──────── Data for this task

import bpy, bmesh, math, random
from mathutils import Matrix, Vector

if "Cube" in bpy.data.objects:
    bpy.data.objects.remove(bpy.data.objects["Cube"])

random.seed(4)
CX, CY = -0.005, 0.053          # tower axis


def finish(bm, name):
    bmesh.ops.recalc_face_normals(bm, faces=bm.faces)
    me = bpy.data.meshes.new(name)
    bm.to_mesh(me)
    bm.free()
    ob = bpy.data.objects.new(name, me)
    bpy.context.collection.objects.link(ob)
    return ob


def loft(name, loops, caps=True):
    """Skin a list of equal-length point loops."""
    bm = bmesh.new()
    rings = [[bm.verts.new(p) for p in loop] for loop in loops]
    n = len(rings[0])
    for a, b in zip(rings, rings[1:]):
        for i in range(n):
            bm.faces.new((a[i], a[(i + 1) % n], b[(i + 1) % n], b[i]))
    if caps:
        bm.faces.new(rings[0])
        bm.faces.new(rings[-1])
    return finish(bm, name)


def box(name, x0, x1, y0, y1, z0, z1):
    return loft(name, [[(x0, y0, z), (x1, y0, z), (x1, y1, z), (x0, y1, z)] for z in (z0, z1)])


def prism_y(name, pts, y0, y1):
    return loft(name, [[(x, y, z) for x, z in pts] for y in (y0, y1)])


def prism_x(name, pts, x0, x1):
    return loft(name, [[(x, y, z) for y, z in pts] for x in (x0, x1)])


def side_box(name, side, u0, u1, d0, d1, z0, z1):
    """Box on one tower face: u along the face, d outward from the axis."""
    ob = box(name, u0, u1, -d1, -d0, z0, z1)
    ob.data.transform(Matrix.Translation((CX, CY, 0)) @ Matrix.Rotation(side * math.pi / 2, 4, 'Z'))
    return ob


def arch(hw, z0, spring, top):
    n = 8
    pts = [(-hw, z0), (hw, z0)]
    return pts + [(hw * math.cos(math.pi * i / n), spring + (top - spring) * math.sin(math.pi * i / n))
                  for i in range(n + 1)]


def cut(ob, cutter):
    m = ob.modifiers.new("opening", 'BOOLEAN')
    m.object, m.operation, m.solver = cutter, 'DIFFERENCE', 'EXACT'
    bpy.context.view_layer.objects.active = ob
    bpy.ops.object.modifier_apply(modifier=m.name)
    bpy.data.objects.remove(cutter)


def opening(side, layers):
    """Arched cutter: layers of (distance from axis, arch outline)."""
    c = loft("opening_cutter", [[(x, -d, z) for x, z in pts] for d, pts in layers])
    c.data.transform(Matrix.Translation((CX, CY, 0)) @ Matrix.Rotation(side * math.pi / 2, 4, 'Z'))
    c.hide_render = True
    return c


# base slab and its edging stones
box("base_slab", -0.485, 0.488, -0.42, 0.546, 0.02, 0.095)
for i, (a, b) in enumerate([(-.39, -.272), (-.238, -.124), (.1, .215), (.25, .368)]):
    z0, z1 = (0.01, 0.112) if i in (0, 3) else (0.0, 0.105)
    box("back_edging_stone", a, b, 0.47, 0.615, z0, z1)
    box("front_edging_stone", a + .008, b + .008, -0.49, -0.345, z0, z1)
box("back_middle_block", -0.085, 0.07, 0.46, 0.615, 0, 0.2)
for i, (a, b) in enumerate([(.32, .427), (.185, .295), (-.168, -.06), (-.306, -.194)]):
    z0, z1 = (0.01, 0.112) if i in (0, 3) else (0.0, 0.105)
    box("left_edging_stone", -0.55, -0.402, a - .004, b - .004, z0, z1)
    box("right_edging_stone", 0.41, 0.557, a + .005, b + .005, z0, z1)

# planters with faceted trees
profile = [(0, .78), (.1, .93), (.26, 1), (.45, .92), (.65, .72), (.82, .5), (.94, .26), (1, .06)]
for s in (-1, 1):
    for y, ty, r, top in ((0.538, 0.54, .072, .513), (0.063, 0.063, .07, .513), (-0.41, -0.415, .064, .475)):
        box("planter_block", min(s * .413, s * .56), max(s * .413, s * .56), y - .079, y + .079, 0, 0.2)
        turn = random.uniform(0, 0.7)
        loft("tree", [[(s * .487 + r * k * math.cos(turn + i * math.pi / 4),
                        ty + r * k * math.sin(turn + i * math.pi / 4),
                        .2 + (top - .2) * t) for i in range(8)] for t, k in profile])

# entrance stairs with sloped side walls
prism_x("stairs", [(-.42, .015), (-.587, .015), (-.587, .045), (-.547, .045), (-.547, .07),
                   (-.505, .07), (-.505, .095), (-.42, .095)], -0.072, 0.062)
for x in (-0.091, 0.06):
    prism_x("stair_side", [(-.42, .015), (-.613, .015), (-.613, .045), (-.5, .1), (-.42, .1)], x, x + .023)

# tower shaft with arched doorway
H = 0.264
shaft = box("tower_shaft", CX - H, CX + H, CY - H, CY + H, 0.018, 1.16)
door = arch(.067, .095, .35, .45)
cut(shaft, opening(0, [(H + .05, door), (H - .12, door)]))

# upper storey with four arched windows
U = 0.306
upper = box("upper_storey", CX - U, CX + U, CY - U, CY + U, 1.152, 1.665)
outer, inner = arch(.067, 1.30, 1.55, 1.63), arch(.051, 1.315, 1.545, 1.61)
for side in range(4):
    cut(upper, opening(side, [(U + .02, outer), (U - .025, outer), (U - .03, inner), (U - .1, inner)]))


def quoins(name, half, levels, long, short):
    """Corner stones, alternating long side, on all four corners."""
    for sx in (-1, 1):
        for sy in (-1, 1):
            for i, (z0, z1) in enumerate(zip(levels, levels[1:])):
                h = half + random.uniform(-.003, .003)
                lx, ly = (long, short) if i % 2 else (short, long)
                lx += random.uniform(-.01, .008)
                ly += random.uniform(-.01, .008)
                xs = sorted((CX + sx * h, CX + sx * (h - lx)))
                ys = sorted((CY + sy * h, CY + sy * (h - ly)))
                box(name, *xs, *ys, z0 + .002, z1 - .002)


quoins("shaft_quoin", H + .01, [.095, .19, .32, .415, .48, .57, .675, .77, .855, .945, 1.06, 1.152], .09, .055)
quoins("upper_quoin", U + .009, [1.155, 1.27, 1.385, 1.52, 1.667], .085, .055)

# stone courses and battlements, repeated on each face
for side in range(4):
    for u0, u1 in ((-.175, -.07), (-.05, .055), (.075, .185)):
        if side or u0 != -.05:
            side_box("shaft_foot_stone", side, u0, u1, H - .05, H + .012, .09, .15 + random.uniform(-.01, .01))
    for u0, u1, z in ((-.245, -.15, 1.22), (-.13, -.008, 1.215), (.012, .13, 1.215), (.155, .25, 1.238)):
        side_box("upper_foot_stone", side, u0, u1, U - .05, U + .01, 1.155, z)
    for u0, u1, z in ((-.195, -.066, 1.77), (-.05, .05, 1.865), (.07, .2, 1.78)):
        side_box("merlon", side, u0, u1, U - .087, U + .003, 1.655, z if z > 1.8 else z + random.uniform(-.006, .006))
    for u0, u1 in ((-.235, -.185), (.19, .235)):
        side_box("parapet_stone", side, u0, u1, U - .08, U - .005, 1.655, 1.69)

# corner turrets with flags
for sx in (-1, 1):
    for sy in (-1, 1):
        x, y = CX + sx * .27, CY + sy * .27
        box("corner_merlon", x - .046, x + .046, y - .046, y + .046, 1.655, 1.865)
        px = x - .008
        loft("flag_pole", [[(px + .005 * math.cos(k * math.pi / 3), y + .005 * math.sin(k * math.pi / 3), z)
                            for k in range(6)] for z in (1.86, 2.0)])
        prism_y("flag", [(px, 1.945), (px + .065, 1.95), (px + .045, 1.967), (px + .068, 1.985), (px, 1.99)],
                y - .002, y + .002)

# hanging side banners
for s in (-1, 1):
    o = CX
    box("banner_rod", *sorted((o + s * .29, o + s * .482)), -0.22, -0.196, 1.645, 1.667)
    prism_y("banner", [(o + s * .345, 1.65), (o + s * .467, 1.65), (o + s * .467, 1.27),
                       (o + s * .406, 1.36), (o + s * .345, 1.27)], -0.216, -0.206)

────────────────

** Work required **
Exactly repeat the lines running from the top of the listing to the line bearing "bm = bmesh.new()", both of those lines included, and only them.

** Output **
import bpy, bmesh, math, random
from mathutils import Matrix, Vector

if "Cube" in bpy.data.objects:
    bpy.data.objects.remove(bpy.data.objects["Cube"])

random.seed(4)
CX, CY = -0.005, 0.053          # tower axis


def finish(bm, name):
    bmesh.ops.recalc_face_normals(bm, faces=bm.faces)
    me = bpy.data.meshes.new(name)
    bm.to_mesh(me)
    bm.free()
    ob = bpy.data.objects.new(name, me)
    bpy.context.collection.objects.link(ob)
    return ob


def loft(name, loops, caps=True):
    """Skin a list of equal-length point loops."""
    bm = bmesh.new()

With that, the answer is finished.